Popcorn (Zea mays var. everta) is a Native American plant grown for its tasty, exploding kernels. The two types of popcorn that are grown are pearl and rice. Pearl popcorn has round kernels, while rice popcorn kernels are elongated. Growing popcorn and sweet corn in the same garden produces disappointing results because of cross pollination. Cross pollination yields popcorn with a high percentage of unpopped kernels and poor quality sweet corn. Popcorn matures 100 days or so after planting. Each ear yields one serving of popcorn, and each plant produces one or two ears. So where can you find popcorn plants?
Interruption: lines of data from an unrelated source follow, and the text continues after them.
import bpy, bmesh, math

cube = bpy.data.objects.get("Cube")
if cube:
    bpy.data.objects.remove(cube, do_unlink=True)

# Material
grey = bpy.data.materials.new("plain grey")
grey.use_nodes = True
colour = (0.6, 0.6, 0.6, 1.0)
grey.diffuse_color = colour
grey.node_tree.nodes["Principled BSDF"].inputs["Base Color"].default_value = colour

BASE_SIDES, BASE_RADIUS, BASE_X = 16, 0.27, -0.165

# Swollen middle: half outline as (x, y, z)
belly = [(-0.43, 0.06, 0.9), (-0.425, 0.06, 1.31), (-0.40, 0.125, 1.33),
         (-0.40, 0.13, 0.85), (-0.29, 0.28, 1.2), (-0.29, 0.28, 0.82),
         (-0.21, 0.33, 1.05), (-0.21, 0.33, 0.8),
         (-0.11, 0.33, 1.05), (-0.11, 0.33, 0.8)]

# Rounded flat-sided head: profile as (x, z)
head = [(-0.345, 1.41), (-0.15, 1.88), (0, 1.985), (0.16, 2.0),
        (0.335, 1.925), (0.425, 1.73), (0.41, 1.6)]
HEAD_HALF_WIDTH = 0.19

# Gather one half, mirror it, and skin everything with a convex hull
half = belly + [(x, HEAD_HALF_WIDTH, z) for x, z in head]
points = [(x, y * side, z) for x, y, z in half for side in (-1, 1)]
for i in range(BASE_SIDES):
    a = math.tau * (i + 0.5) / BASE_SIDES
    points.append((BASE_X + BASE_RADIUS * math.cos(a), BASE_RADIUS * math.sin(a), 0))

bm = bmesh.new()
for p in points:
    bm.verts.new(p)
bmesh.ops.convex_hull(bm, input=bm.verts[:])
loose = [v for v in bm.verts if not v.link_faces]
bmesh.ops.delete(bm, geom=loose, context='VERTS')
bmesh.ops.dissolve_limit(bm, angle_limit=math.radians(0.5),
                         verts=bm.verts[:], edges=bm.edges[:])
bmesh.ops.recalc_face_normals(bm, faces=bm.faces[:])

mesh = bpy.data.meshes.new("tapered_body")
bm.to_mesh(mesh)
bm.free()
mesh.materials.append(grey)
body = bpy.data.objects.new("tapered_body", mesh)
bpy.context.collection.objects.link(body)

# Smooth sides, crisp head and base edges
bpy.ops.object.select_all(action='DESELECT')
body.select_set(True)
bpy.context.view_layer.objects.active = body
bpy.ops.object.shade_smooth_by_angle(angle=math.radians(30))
Popcorn doesn't transplant well, so it is mostly grown from seeds planted directly in the garden. There are numerous seed varieties to choose from and most garden centers carry them. You can also order popcorn from reputable seed companies, and your local extension office can offer advice on those that perform well in your area.
Popcorn Growing Conditions
Popcorn needs full sun and rich, well-drained soil. Work a 2 to 4 inch (5-10 cm.) layer of compost into the soil before planting, and spread 1 ½ pounds (0.5 kg.) of 16-16-8 fertilizer over the soil, watering it in thoroughly. Choose a location with access to irrigation because just like other corn plants, popcorn plants require plenty of water during the growing season. Grow popcorn plants in groups to ensure good pollination and well-filled ears. A single plant produces ears with few or no kernels and a few plants produce ears that are poorly filled out. Most home gardeners grow popcorn in several short rows.
How to Grow Popcorn
Plant popcorn when all danger of frost has passed and the soil is warm. Sow the seeds 1 to 2 inches (2.5-5 cm.) deep and space them 8 to 10 inches (20-25 cm.) apart. Rather than planting them in one or two long rows, create a series of short rows spaced 18 to 24 inches (46-61 cm.) apart. The plant density assures good pollination. Drought stress seriously impacts the quality of the harvest, so keep the soil moist at all times. Popcorn needs 1 ½ to 2 inches (4-5 cm.) of water per week from either rain or irrigation. Popcorn needs an abundance of nitrogen during the growing season. When the plants have eight to ten leaves, side-dress with ½ pound (225 g.) of high-nitrogen fertilizer per 100 square feet (9.29 sq. m.). Spread the fertilizer down the sides of the rows and water it in. Side-dress again with ¼ pound (115 g.) of fertilizer once the ears form silk. Weeds compete with popcorn for nutrients and moisture. Cultivate the soil around the plants regularly to eliminate weeds. Take care not to damage the roots or pull the soil away from the plants while cultivating. Harvest popcorn when the husks are completely dry and the kernels are hard. Remove the husks after harvest and hang the ears in mesh bags in a well-ventilated area. After removing the kernels from the ears, store them in air-tight containers at room temperature. Now that you know more about popcorn growing conditions, you can begin growing popcorn in your garden for continued enjoyment of this tasty treat.
Gardening tips, videos, info and more delivered right to your inbox!
Sign up for the Gardening Know How newsletter today and receive a free download of our most popular eBook "How to Grow Delicious Tomatoes."
Jackie Carroll has written over 500 articles for Gardening Know How on a wide range of topics.
Pantone’s Color Of The Year 2024 Is A Gardener’s Dream – Discover 7 Flowers That Are ‘Peach Fuzz’ Perfection
The global authority on color has spoken, and 'Peach Fuzz' is the shade we'll all be seeking out in the coming year. Find out why this gorgeous pinky orange deserves a place in your garden, and be inspired by our top flower picks
By Melanie Griffiths Published
15 Garden Trends To Avoid in 2024: Experts Warn Against These Outdated Designs
Garden trends come and go. We asked gardening experts to share the outdated trends that should be retired – and what you can do instead.
By Melanie Griffiths Last updated